──────── DATA FOR PROCESSING ────────
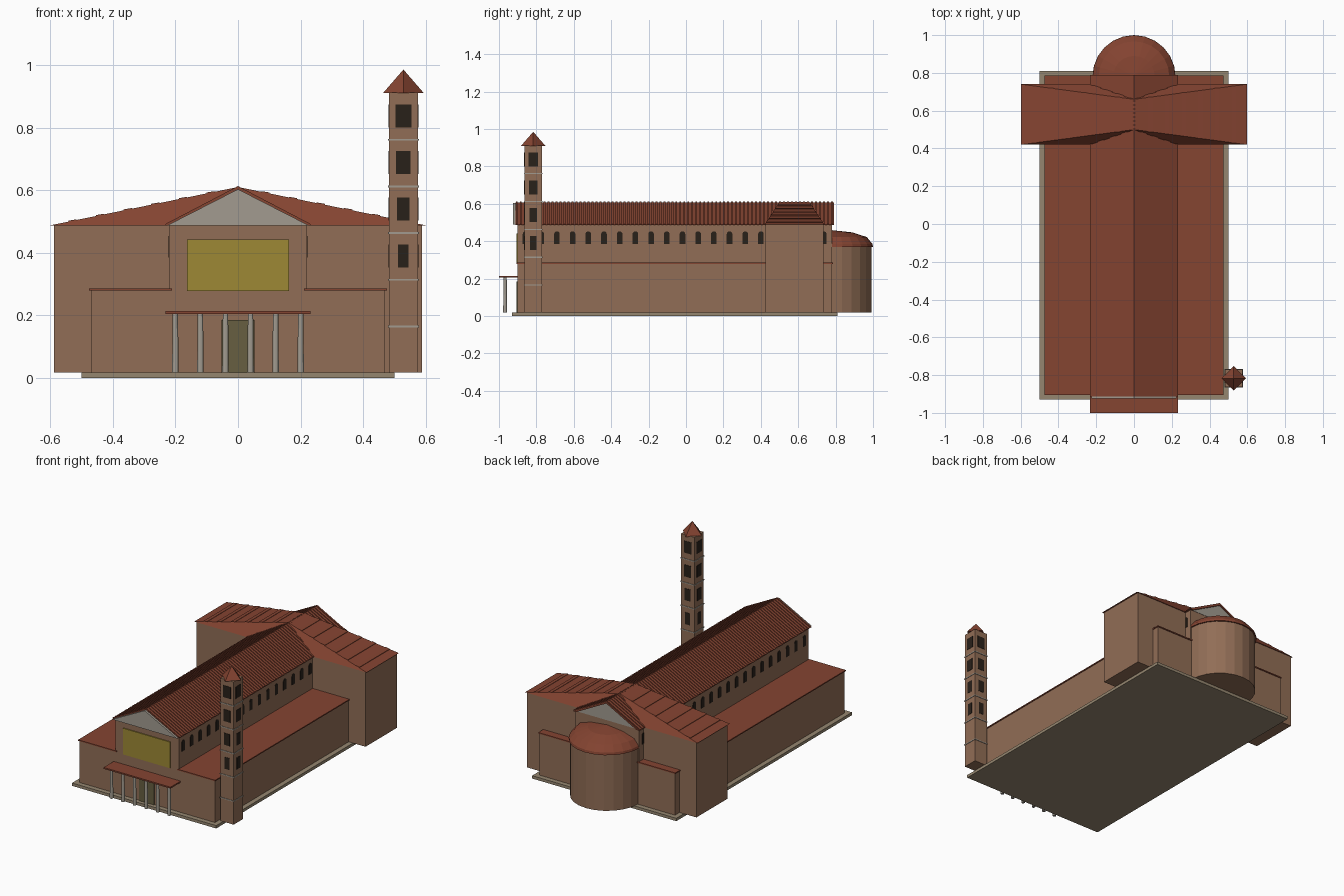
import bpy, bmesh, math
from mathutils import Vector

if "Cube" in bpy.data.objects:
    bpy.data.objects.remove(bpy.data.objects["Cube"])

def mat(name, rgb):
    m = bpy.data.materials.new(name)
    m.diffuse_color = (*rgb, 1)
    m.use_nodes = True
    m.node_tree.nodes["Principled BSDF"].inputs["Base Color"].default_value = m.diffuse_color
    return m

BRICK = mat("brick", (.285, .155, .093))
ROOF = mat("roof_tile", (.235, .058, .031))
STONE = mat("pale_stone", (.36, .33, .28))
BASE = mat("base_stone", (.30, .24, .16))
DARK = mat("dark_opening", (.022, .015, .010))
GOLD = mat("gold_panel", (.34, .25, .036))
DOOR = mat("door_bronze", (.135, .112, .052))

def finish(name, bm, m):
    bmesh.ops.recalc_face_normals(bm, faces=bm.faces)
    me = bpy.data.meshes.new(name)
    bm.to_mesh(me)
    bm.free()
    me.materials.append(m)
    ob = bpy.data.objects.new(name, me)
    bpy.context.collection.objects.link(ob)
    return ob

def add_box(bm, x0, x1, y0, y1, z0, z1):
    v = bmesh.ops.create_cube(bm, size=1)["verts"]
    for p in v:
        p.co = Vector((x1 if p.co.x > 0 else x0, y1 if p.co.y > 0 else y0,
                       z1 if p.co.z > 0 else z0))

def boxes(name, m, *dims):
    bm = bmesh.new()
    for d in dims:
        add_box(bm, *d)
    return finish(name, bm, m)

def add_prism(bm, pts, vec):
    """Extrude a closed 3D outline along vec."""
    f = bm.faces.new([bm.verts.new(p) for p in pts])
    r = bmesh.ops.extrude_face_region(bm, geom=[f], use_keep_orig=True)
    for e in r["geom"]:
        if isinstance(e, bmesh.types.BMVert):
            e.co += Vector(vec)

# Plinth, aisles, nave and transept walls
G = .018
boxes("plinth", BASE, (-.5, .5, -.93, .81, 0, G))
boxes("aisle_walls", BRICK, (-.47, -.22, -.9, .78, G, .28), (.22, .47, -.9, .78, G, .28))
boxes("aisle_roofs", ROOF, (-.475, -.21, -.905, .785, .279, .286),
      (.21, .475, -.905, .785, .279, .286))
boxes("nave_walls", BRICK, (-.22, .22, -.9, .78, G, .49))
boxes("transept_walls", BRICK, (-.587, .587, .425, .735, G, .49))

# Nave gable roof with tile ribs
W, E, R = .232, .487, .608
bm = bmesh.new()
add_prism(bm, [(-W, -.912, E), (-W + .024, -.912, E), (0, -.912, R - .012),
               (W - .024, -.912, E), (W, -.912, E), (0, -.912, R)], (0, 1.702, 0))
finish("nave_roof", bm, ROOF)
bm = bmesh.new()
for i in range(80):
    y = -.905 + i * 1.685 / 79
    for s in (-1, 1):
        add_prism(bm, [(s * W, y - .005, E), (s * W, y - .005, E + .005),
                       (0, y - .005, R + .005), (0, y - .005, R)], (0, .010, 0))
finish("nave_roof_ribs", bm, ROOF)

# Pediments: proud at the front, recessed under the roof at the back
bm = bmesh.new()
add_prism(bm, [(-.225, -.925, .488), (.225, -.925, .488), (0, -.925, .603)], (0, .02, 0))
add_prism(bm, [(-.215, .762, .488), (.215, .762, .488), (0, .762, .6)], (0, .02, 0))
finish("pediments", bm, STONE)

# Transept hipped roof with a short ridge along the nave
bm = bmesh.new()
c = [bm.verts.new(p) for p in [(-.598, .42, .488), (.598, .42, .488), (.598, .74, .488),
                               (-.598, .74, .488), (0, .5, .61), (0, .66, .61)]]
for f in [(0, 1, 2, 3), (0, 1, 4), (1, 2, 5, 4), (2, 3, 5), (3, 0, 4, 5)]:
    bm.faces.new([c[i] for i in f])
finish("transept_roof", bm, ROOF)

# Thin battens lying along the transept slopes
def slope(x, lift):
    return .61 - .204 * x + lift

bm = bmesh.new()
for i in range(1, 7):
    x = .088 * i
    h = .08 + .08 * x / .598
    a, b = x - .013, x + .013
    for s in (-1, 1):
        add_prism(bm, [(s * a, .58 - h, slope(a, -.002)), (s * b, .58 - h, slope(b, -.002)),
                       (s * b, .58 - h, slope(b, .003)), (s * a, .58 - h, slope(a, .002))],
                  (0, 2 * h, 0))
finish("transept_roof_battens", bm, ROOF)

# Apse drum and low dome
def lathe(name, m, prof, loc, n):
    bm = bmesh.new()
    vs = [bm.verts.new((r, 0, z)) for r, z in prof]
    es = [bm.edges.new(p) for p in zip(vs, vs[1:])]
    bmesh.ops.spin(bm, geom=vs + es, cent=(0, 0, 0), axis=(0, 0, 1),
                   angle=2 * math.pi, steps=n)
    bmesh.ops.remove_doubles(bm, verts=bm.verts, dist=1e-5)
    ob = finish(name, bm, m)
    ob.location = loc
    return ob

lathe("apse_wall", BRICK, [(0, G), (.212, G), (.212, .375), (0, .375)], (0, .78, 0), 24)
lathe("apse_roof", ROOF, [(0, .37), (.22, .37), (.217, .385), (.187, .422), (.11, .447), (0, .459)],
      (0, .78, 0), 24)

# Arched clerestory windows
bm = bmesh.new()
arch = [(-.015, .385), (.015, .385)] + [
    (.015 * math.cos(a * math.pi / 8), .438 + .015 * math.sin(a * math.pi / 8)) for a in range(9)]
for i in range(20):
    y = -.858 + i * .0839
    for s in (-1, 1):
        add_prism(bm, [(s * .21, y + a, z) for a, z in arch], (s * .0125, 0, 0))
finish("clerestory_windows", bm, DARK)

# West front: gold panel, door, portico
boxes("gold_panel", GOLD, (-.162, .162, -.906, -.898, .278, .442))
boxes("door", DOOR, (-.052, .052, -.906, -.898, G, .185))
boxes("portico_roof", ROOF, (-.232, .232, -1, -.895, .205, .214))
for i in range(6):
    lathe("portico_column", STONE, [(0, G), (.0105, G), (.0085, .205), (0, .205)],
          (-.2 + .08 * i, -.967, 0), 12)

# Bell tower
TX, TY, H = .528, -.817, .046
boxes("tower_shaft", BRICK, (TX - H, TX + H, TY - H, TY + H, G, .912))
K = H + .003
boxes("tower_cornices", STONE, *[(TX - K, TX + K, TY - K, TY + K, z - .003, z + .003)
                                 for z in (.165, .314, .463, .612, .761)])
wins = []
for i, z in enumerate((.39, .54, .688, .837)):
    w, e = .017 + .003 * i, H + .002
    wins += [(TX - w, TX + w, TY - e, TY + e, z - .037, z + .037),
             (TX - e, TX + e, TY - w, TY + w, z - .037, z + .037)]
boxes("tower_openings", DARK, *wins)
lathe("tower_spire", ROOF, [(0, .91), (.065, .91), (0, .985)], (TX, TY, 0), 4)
────────
──────── DATA FOR PROCESSING ────────
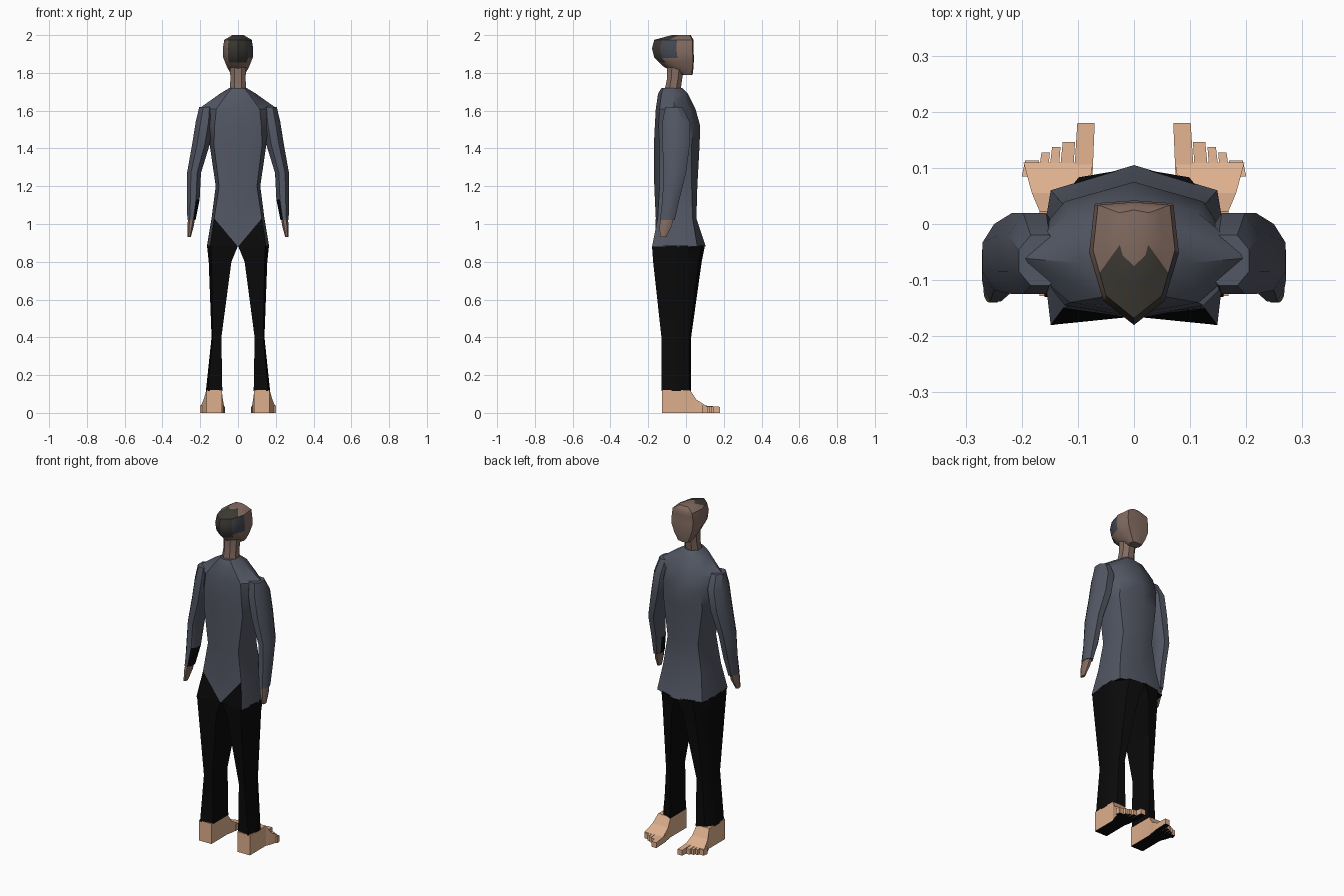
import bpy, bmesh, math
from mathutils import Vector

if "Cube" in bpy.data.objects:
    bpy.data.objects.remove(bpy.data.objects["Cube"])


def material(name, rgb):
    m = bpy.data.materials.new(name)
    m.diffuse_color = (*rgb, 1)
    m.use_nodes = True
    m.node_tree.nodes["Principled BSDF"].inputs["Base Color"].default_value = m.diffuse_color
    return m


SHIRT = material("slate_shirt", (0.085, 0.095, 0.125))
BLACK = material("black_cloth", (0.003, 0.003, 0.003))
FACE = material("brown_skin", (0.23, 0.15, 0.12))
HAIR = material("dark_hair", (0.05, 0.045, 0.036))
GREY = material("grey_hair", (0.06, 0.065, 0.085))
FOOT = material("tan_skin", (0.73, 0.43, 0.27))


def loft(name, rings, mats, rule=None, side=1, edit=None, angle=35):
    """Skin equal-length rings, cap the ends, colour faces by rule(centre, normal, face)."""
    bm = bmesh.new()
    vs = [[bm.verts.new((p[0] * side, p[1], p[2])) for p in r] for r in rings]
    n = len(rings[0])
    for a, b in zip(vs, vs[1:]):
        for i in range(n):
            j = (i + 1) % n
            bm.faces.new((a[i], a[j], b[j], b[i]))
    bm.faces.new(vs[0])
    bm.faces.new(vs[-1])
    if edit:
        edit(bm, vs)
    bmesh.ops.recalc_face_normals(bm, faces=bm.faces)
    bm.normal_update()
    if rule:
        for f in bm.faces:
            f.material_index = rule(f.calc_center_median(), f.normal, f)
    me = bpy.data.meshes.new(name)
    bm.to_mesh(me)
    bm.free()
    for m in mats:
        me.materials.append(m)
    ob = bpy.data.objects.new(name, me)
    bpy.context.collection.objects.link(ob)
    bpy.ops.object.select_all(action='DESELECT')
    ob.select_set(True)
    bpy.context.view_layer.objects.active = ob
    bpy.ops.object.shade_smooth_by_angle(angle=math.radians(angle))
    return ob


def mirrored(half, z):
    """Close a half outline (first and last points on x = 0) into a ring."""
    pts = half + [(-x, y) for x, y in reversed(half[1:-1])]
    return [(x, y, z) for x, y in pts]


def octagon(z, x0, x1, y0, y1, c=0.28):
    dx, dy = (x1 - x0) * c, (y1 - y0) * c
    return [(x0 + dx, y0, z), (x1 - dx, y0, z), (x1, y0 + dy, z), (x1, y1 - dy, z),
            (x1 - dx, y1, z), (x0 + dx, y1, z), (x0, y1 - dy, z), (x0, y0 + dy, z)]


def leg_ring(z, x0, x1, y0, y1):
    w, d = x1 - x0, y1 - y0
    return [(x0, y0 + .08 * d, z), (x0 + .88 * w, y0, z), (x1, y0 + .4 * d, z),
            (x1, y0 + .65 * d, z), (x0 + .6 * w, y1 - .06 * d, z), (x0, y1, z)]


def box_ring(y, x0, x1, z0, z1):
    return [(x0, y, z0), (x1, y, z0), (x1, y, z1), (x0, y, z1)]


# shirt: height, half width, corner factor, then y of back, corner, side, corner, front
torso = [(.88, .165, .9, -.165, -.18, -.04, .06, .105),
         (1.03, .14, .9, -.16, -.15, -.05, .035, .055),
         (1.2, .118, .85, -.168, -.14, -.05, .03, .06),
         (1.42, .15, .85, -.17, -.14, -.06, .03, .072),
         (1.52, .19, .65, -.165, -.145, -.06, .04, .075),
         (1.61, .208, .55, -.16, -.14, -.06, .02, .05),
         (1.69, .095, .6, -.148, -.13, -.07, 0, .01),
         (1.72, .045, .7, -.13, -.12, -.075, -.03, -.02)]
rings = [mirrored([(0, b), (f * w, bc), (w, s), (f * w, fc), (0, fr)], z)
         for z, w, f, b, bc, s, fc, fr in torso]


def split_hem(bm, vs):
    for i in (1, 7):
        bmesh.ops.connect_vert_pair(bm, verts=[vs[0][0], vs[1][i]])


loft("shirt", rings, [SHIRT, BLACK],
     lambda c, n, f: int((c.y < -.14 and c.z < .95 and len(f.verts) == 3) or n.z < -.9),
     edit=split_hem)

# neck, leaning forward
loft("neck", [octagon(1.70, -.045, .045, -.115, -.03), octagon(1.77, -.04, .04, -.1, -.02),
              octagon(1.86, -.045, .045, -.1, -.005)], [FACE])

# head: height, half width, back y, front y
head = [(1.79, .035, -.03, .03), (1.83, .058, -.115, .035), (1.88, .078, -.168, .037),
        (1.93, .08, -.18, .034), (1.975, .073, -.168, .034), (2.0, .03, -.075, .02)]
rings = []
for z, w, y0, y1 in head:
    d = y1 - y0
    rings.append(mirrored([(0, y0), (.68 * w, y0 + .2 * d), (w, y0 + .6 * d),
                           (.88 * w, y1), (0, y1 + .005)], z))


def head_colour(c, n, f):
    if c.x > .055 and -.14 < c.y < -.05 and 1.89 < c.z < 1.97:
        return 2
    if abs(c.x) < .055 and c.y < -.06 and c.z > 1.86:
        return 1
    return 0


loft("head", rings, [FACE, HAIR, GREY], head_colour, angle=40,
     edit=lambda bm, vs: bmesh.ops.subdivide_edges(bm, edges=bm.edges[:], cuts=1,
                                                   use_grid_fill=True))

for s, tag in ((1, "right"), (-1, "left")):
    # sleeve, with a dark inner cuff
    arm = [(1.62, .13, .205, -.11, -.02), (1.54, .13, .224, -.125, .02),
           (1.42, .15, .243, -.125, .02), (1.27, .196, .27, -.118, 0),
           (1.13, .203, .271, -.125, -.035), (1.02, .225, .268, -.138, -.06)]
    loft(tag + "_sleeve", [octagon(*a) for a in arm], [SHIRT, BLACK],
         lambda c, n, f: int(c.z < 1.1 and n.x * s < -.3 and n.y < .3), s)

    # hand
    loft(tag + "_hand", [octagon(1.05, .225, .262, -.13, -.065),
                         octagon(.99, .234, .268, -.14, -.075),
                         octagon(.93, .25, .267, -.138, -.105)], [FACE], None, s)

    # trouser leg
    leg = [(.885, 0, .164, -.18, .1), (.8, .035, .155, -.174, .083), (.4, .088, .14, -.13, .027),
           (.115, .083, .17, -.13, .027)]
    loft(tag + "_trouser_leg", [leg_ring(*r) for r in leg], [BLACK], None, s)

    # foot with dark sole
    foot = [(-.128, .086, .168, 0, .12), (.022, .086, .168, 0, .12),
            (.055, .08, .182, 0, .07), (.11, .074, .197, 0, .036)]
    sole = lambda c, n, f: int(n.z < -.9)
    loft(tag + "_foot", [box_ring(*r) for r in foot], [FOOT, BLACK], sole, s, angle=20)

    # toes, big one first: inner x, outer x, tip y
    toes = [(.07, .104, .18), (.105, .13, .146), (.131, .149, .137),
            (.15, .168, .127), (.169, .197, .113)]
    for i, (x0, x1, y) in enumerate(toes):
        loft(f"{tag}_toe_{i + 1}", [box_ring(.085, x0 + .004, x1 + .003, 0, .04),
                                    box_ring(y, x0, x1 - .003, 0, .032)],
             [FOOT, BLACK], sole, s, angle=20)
────────
──────── DATA FOR PROCESSING ────────
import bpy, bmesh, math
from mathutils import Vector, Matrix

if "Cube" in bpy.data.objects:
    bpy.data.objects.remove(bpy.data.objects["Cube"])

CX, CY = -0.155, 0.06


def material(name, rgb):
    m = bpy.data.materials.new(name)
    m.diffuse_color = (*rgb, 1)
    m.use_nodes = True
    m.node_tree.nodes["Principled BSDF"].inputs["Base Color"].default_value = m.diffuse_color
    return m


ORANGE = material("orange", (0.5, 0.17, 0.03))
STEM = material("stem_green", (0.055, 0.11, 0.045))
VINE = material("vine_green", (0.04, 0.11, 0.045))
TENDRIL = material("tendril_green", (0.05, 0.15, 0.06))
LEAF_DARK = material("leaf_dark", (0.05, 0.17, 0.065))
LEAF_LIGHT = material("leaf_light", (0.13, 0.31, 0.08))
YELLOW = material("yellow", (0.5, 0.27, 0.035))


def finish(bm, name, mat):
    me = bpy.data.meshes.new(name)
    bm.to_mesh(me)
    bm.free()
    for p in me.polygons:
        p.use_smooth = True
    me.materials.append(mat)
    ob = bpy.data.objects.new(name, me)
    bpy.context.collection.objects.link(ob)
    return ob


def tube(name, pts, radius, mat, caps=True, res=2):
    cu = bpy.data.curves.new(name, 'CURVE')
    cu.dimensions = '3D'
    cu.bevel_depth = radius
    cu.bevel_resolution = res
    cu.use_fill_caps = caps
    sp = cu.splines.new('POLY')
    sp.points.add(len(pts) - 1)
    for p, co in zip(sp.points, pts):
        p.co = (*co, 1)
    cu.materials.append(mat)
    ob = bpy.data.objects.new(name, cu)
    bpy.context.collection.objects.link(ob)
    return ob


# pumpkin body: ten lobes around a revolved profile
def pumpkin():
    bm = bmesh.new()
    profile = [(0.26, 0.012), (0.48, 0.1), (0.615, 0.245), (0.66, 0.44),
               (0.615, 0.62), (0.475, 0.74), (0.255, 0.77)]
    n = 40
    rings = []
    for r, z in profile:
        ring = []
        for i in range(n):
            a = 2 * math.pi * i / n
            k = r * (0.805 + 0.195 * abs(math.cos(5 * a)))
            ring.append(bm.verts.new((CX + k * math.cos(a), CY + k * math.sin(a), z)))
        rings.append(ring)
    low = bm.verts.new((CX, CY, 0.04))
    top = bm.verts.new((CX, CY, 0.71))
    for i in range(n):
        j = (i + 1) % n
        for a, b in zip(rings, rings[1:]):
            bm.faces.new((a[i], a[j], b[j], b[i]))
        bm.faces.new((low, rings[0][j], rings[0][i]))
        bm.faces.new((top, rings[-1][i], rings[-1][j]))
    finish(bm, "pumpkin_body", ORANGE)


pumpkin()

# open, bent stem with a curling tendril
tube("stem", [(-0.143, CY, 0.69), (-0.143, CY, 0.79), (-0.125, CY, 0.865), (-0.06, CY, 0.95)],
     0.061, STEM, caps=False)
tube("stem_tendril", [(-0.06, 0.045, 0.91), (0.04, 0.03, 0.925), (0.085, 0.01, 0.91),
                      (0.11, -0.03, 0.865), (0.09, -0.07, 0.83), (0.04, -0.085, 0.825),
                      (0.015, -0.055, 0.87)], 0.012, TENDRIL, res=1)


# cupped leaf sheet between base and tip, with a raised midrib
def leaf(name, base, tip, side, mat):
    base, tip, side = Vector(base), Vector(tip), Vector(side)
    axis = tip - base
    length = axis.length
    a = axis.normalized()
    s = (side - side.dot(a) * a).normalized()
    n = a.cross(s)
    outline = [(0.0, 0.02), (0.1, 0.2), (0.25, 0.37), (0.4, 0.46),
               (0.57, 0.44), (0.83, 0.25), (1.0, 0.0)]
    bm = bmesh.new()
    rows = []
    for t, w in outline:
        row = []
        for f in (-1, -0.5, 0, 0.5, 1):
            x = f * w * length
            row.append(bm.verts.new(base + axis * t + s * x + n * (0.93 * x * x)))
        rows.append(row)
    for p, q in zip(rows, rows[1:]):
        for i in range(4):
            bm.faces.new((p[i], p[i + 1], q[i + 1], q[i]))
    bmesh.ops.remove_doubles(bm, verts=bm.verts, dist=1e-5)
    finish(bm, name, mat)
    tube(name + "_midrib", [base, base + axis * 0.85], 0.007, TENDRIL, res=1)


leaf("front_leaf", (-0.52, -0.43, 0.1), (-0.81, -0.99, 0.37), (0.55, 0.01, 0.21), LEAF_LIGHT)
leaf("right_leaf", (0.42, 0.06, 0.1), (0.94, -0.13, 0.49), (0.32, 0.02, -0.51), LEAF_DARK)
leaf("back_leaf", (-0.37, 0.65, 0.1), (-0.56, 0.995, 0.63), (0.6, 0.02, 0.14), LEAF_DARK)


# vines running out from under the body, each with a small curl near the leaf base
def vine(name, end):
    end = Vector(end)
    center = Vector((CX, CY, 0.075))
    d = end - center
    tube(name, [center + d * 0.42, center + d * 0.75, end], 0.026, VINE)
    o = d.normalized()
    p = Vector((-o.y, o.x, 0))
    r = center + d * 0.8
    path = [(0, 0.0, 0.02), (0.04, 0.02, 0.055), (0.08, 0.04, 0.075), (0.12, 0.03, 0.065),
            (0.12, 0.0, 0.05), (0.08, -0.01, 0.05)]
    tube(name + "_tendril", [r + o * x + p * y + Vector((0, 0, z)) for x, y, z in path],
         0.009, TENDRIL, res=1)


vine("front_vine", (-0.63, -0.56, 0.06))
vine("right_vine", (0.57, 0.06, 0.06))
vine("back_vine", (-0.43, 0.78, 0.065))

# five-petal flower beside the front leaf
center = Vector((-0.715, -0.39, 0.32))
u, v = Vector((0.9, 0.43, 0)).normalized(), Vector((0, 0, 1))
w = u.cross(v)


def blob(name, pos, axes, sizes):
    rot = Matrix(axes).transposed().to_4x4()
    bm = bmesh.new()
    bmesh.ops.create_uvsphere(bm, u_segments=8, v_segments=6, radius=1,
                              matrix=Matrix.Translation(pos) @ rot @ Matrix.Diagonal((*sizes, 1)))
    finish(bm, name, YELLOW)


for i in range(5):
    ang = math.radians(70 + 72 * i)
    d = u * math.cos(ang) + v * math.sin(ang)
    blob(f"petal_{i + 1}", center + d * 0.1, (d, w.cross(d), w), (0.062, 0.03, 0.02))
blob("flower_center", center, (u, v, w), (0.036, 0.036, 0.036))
────────
All lines holding the word "caps" must be copied from the data.

def tube(name, pts, radius, mat, caps=True, res=2):
    cu.use_fill_caps = caps
     0.061, STEM, caps=False)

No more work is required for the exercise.